***** EXTRACTED MATERIAL *****

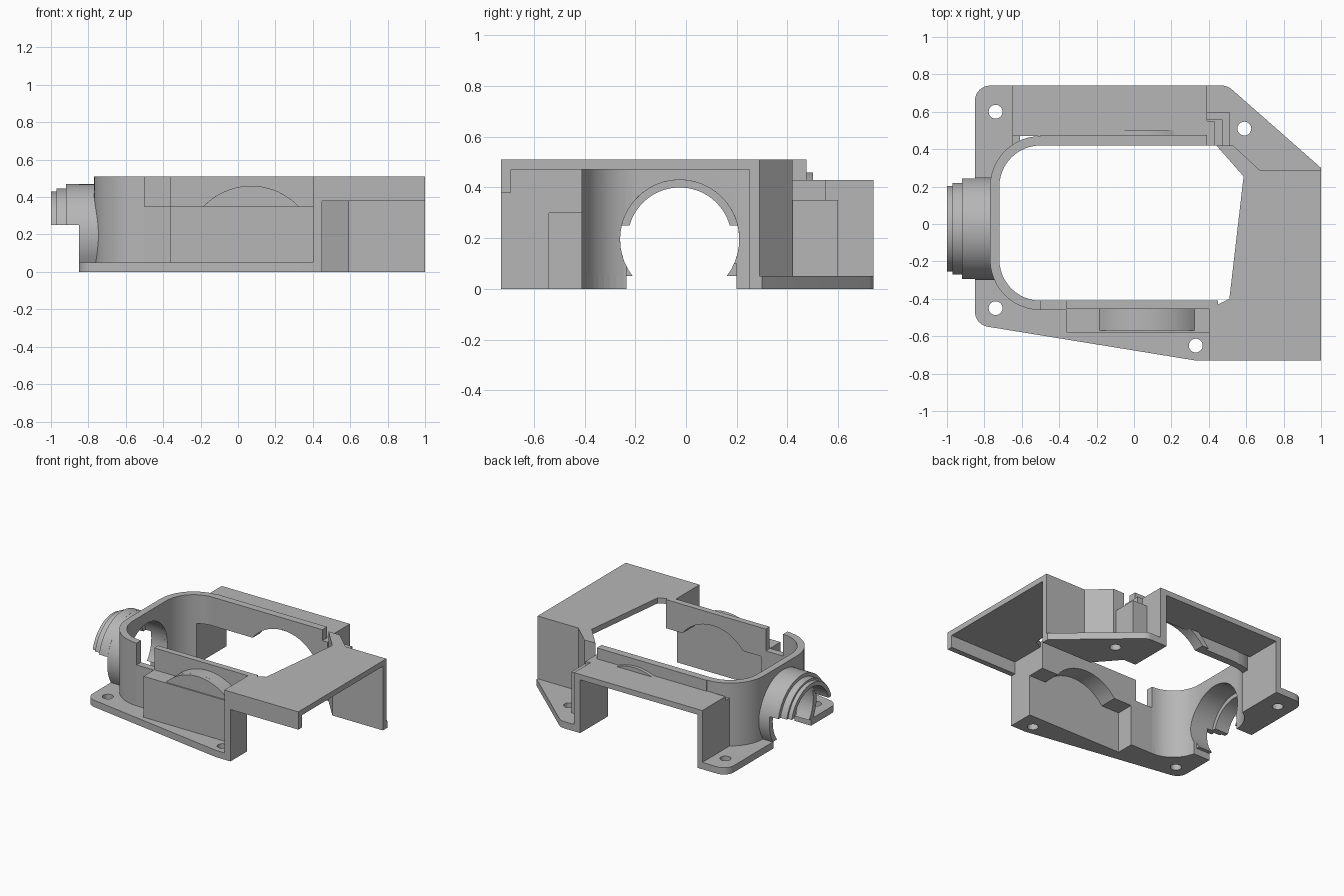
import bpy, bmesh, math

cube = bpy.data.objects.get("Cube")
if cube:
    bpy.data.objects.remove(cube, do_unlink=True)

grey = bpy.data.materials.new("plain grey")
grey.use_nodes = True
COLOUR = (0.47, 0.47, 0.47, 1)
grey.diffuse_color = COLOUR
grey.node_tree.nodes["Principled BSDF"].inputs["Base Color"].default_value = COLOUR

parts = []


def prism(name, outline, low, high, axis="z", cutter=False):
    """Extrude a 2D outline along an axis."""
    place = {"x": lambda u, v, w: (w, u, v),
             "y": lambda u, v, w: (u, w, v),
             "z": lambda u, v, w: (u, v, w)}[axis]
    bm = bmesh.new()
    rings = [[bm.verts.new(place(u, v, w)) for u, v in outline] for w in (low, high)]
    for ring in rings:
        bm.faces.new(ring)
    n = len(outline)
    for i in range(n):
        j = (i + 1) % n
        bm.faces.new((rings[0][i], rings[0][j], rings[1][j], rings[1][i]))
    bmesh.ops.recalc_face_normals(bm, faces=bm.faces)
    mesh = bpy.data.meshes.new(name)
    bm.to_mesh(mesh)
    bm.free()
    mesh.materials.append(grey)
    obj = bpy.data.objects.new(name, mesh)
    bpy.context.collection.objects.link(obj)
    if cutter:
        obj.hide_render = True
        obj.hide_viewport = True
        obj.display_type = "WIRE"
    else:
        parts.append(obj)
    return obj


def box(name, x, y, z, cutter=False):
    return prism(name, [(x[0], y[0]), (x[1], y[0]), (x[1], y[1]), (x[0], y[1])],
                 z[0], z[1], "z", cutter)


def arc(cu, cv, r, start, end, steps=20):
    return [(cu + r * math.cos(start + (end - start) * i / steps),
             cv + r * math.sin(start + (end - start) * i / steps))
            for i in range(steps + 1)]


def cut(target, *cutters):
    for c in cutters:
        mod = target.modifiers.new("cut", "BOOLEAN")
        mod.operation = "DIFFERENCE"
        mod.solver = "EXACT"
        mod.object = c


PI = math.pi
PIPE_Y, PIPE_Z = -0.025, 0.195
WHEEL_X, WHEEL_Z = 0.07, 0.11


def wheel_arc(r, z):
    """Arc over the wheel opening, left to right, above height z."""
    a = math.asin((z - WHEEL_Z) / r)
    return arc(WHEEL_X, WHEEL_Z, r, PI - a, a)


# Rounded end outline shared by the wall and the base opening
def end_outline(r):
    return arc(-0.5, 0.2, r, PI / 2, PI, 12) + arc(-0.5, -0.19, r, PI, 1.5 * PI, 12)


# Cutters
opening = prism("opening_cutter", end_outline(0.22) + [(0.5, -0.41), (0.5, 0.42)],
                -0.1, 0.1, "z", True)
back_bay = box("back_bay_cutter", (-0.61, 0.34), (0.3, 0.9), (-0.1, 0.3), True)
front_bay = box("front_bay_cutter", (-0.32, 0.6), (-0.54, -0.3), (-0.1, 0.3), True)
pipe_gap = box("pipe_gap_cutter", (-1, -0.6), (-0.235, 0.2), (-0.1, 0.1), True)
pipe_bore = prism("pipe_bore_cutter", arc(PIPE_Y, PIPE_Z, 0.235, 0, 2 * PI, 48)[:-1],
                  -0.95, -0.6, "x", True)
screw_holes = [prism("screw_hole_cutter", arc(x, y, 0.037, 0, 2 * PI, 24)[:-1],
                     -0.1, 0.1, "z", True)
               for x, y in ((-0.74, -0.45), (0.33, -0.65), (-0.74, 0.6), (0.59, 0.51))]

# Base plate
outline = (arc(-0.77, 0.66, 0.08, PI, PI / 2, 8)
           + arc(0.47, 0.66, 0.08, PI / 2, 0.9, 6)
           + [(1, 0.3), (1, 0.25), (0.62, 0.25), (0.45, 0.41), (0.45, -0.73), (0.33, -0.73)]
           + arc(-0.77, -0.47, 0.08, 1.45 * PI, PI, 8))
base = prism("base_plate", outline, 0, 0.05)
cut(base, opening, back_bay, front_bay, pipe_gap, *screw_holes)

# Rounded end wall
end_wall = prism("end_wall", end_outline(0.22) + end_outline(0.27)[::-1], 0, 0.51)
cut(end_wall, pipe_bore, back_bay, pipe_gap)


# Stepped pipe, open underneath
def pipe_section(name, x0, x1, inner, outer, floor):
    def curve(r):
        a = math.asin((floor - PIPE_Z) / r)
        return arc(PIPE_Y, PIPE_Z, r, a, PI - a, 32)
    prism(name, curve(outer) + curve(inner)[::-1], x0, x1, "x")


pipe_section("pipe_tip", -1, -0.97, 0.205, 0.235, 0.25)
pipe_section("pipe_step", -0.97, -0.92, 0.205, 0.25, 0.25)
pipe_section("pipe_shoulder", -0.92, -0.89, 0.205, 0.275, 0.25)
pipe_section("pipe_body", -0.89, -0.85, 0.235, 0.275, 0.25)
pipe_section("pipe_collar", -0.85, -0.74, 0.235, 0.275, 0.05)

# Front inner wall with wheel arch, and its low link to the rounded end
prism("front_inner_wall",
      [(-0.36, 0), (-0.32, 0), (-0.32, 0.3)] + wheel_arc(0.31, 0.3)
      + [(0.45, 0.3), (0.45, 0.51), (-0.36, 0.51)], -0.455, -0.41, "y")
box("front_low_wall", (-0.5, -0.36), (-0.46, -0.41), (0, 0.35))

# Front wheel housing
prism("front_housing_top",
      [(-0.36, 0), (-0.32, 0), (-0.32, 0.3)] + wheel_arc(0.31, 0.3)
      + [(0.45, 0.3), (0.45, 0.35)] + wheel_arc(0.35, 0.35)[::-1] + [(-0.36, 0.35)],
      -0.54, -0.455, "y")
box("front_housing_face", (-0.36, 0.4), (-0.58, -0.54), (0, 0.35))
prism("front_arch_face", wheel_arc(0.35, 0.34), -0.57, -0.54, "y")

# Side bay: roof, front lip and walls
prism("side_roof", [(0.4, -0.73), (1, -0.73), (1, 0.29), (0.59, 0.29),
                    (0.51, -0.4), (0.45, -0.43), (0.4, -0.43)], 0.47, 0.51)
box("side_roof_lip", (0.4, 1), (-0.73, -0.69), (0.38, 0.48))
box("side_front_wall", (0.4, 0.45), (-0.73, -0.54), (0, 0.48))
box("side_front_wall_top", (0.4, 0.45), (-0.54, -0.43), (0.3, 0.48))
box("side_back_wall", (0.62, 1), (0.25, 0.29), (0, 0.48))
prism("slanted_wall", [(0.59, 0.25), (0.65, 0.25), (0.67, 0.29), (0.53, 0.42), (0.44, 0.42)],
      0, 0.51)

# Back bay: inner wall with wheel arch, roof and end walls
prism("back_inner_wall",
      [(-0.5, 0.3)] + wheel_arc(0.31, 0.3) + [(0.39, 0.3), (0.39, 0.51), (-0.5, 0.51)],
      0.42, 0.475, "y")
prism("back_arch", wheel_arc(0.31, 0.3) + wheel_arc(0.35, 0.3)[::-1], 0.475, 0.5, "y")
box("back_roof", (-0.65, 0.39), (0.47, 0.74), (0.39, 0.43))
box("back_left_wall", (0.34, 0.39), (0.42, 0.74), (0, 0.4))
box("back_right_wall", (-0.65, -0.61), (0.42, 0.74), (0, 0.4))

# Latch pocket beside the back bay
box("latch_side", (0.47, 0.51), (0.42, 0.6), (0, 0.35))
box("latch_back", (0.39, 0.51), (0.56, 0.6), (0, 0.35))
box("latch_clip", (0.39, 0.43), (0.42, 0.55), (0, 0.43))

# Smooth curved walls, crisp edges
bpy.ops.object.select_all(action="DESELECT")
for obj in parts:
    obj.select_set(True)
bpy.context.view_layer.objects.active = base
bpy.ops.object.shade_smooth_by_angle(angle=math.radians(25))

*****

BRIEF -
Retrieve every line above holding the word "grey".

ANSWER SECTION -
grey = bpy.data.materials.new("plain grey")
grey.use_nodes = True
grey.diffuse_color = COLOUR
grey.node_tree.nodes["Principled BSDF"].inputs["Base Color"].default_value = COLOUR
    mesh.materials.append(grey)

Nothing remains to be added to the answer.